The purpose of the scanning device in the present instance is to read color density as a criterion of quality. By color density is meant the density of the ink on the sheet, which should neither be too light nor too dark, regardless of whether the printing is done in a single color or in multiple colors. However, the invention in its broadest aspect is not limited to the measurement of color density, and any appropriate scanning device may be employed capable of producing a reading which varies in accordance with the quality of the printed product, regardless of the quality criterion which is selected. Consequently, the term "quality signal" as used herein refers to a signal, existing on line 71, which is proportional to color density or analogous quality criteria.

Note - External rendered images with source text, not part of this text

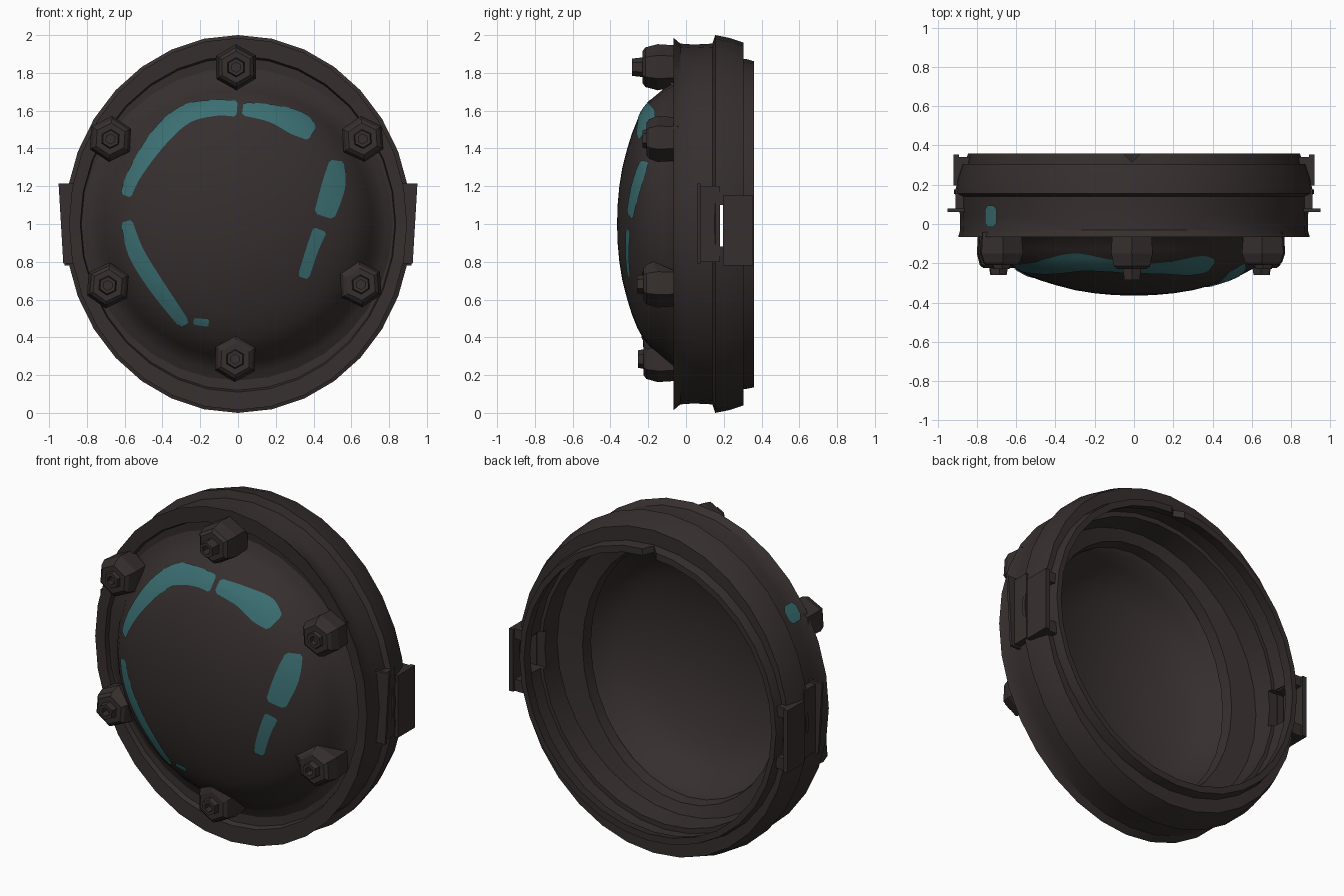
import bpy, bmesh, math
from mathutils import Vector

if "Cube" in bpy.data.objects:
    bpy.data.objects.remove(bpy.data.objects["Cube"])


def material(name, rgb):
    m = bpy.data.materials.new(name)
    m.diffuse_color = (*rgb, 1)
    m.use_nodes = True
    m.node_tree.nodes["Principled BSDF"].inputs["Base Color"].default_value = m.diffuse_color
    return m


BROWN = material("dark_brown_metal", (0.037, 0.028, 0.0275))
TEAL = material("teal_glaze", (0.043, 0.157, 0.168))
SEG = 32


def finish(name, bm, mat, smooth=None, recalc=True):
    if recalc:
        bmesh.ops.recalc_face_normals(bm, faces=bm.faces[:])
    me = bpy.data.meshes.new(name)
    bm.to_mesh(me)
    bm.free()
    me.materials.append(mat)
    ob = bpy.data.objects.new(name, me)
    bpy.context.collection.objects.link(ob)
    if smooth:
        bpy.ops.object.select_all(action='DESELECT')
        ob.select_set(True)
        bpy.context.view_layer.objects.active = ob
        bpy.ops.object.shade_smooth_by_angle(angle=math.radians(smooth))
    return ob


def lathe(name, profile, smooth=30):
    """Spin a closed (y, x radius, z radius) section about the y axis."""
    bm = bmesh.new()
    rings = []
    for y, rx, rz in profile:
        if rx == 0:
            rings.append([bm.verts.new((0, y, 1))] * SEG)
            continue
        rings.append([bm.verts.new((rx * math.cos(math.tau * i / SEG), y,
                                    1 + rz * math.sin(math.tau * i / SEG)))
                      for i in range(SEG)])
    for a, b in zip(rings, rings[1:] + rings[:1]):
        for i in range(SEG):
            j = (i + 1) % SEG
            vs = list(dict.fromkeys((a[i], a[j], b[j], b[i])))
            if len(vs) > 2:
                bm.faces.new(vs)
    return finish(name, bm, BROWN, smooth)


def box(bm, lo, hi):
    v = bmesh.ops.create_cube(bm, size=1)["verts"]
    for q in v:
        q.co = Vector([(a + b) / 2 + c * (b - a) for a, b, c in zip(lo, hi, q.co)])
    return v


def cut(target, bm, name):
    cutter = finish(name, bm, BROWN)
    cutter.hide_render = True
    cutter.hide_viewport = True
    mod = target.modifiers.new(name, 'BOOLEAN')
    mod.operation = 'DIFFERENCE'
    mod.object = cutter


# Flanged housing ring, hollow and stepped inside, slotted at both sides
housing = lathe("housing_ring", [
    (-.06, .835, .89), (-.065, .895, .985), (-.03, .885, .955), (.04, .887, .95),
    (.14, .89, .955), (.155, .918, 1.0), (.23, .91, .985), (.305, .885, .96),
    (.305, .84, .86), (.20, .83, .86), (.20, .81, .83), (.07, .80, .82),
    (.045, .65, .76), (-.02, .64, .75), (-.03, .83, .88)])
bm = bmesh.new()
for s in (1, -1):
    box(bm, (s * .86 - .16, .175, .88), (s * .86 + .16, .285, 1.10))
cut(housing, bm, "slot_cutter")

# Back lip with a small notch at the top
lip = lathe("back_lip", [(.295, .86, .875), (.325, .855, .872), (.36, .845, .865),
                         (.36, .815, .825), (.295, .82, .84)])
bm = bmesh.new()
bmesh.ops.create_cone(bm, cap_ends=True, segments=4, radius1=.06, radius2=.06, depth=.4)
bmesh.ops.translate(bm, verts=bm.verts[:], vec=(-.01, .375, 1.85))
cut(lip, bm, "notch_cutter")

# Domed front shell
DOME = [(0, -.365), (.1, -.362), (.2, -.353), (.3, -.337), (.4, -.311), (.48, -.286),
        (.55, -.258), (.61, -.225), (.66, -.185), (.71, -.125), (.745, -.07),
        (.785, -.045), (.83, -.025)]
outer = [(y, r, r) for r, y in DOME]
inner = [(y + .03, r * .96, r * .96) for r, y in reversed(DOME)]
lathe("front_dome", outer + inner, 40)


def dome_y(x, z):
    r = math.hypot(x, z - 1)
    for (r0, y0), (r1, y1) in zip(DOME, DOME[1:]):
        if r <= r1:
            return y0 + (y1 - y0) * (r - r0) / (r1 - r0)
    return DOME[-1][1]


def catmull(p, i, t):
    a, b, c, d = (p[max(0, min(len(p) - 1, i + k))] for k in (-1, 0, 1, 2))
    return .5 * (2 * b + (c - a) * t + (2 * a - 5 * b + 4 * c - d) * t * t
                 + (3 * b - a - 3 * c + d) * t ** 3)


def strip(name, points):
    """Thin painted band laid on the dome; points are (x, z, width)."""
    p = [Vector(q) for q in points]
    line = [catmull(p, i, t / 6) for i in range(len(p) - 1) for t in range(6)] + [p[-1]]
    bm, rows, n = bmesh.new(), [], len(line) - 1
    for i, q in enumerate(line):
        d = (line[min(n, i + 1)] - line[max(0, i - 1)]).to_2d().normalized()
        w = q.z / 2 * (.7 if i in (0, n) else 1)
        row = []
        for k in range(-3, 4):
            x, z = q.x - d.y * w * k / 3, q.y + d.x * w * k / 3
            row.append(bm.verts.new((x, dome_y(x, z) - .006, z)))
        rows.append(row)
    for a, b in zip(rows, rows[1:]):
        for k in range(6):
            bm.faces.new((a[k], a[k + 1], b[k + 1], b[k]))
    bm.normal_update()
    if sum(f.normal.y for f in bm.faces) > 0:
        bmesh.ops.reverse_faces(bm, faces=bm.faces[:])
    finish(name, bm, TEAL, 40, recalc=False)


strip("teal_band_upper_left", [(-.595, 1.15, .06), (-.545, 1.27, .075), (-.42, 1.455, .10),
                               (-.28, 1.58, .10), (-.12, 1.615, .085), (-.005, 1.61, .085)])
strip("teal_band_upper_right", [(.025, 1.61, .07), (.18, 1.585, .095), (.31, 1.535, .13),
                                (.395, 1.48, .09)])
strip("teal_band_right", [(.525, 1.335, .08), (.505, 1.2, .125), (.455, 1.04, .11)])
strip("teal_band_lower_right", [(.435, .97, .075), (.395, .87, .065), (.345, .715, .06)])
strip("teal_band_lower_left", [(-.59, 1.015, .06), (-.54, .85, .085), (-.43, .67, .085),
                               (-.28, .465, .06)])
strip("teal_band_bottom", [(-.235, .485, .035), (-.155, .475, .04)])

# Teal patch on the outside of the ring
bm = bmesh.new()
rows = []
for k in range(5):
    a = math.radians(141 + 6.5 * k / 4)
    dy = .055 if 0 < k < 4 else .035
    rows.append([bm.verts.new((.9 * math.cos(a), y, 1 + .963 * math.sin(a)))
                 for y in (.04 - dy, .04 + dy)])
for a, b in zip(rows, rows[1:]):
    bm.faces.new((a[0], a[1], b[1], b[0]))
bm.normal_update()
if sum(f.normal.z for f in bm.faces) < 0:
    bmesh.ops.reverse_faces(bm, faces=bm.faces[:])
finish("teal_ring_patch", bm, TEAL, recalc=False)


def bolt(name, x, z, top, nub):
    """Faceted head with a small hollow stud; its foot follows the dome."""
    bm = bmesh.new()
    turn = math.atan2(z - 1, x)
    section = [(0, .115), (-.15, .122), (top + .015, .105), (top, .085),
               (top, .052), (nub, .046), (nub, .026), (top + .01, .026)]
    rings = []
    for k, (y, r) in enumerate(section):
        ring = []
        for i in range(6):
            a = turn + math.tau * i / 6
            px, pz = x + r * math.cos(a), z + r * math.sin(a)
            foot = min(-.04, dome_y(px, pz) + .008)
            ring.append(bm.verts.new((px, foot if k == 0 else min(y, foot - .012), pz)))
        rings.append(ring)
    for a, b in zip(rings, rings[1:]):
        for i in range(6):
            j = (i + 1) % 6
            bm.faces.new((a[i], a[j], b[j], b[i]))
    bm.faces.new(rings[-1])
    finish(name, bm, BROWN)


for i, (x, z, top, nub) in enumerate([
        (-.01, 1.83, -.23, -.285), (-.675, 1.45, -.21, -.23), (.66, 1.45, -.21, -.23),
        (-.69, .675, -.225, -.26), (.65, .68, -.225, -.26), (-.015, .285, -.225, -.255)]):
    bolt(f"bolt_{i + 1}", x, z, top, nub)

# Side lugs: a thin fin and plate on the ring, and a raised rear plate on two legs
for s, side in ((1, "right"), (-1, "left")):
    bm = bmesh.new()
    fin = box(bm, (.86, .062, .79), (.95, .078, 1.215))
    box(bm, (.86, .07, .80), (.908, .18, 1.20))
    for v in fin:
        if v.co.x > .9 and v.co.z < 1:
            v.co.x -= .025
    for v in bm.verts:
        v.co.x *= s
    finish(f"{side}_fin", bm, BROWN)
    bm = bmesh.new()
    box(bm, (.89, .195, .78), (.918, .355, 1.15))
    box(bm, (.83, .21, .78), (.90, .34, .85))
    box(bm, (.83, .21, 1.09), (.90, .34, 1.15))
    for v in bm.verts:
        v.co.x *= s
    finish(f"{side}_lug", bm, BROWN)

When the system is used, as illustrated, with an operating press, the system brings about a major change in adjustment criteria and procedures, in economies of operation and in the assured quality of the delivered product. The system not only insures delivery and furnishing to the customer of perfect copies, even with an operator lacking skill and experience, but the system assists the operator in acquiring skill and reducing the number of copies in the auxiliary pile in at least two ways. In the first place inspection of the copies being deposited on the auxiliary pile, depending upon whether they are too light or too dark, immediately instructs the pressman as to the direction of the corrective change in ink flow rate: if a delivered copy is noted as being too light the ink feed is adjusted in the direction of increased rate, and vice versa. Secondly, with regard to the amount of corrective adjustment, this may be gauged in accordance with the noted rate of diversion. Thus if only an occasional sheet is being diverted, showing detection to be at the threshold level, only a slight change in ink rate will suffice. But if many or all of the sheets are being diverted, a prompt step change in the feed rate adjustment is called for, the aim in both cases being to bring about zero diversion promptly, just as soon as the reservoir effect of the transfer rollers has been dissipated. A "feel" for this is quickly and progressively developed, even by the most unskilled pressman. Cessation of the delivery of copies to the auxiliary pile indicates to the pressman that the ink flow rate is optimum for production of perfect copies and that no change is therefore required. There will be sheets, discarded sheets, in the auxiliary pile when a press run is in progress or has been completed, even where the operator is highly skilled, because of the defective copies produced on start-up, etc. Where the operator is unskilled there will be a greater number of copies in the auxiliary pile. This has dual significance. In the first place, regardless of the level of skill, only perfect copies are delivered to the main pile for delivery to the customer and without laborious sampling, locating, marking and retrieval. Secondly, the number of copies in the auxiliary pile at each point in the run, in addition to providing criteria for corrective adjustment, serves as a constant and objective indicator, both to the pressman and his employer, of his progress in acquiring productive skills.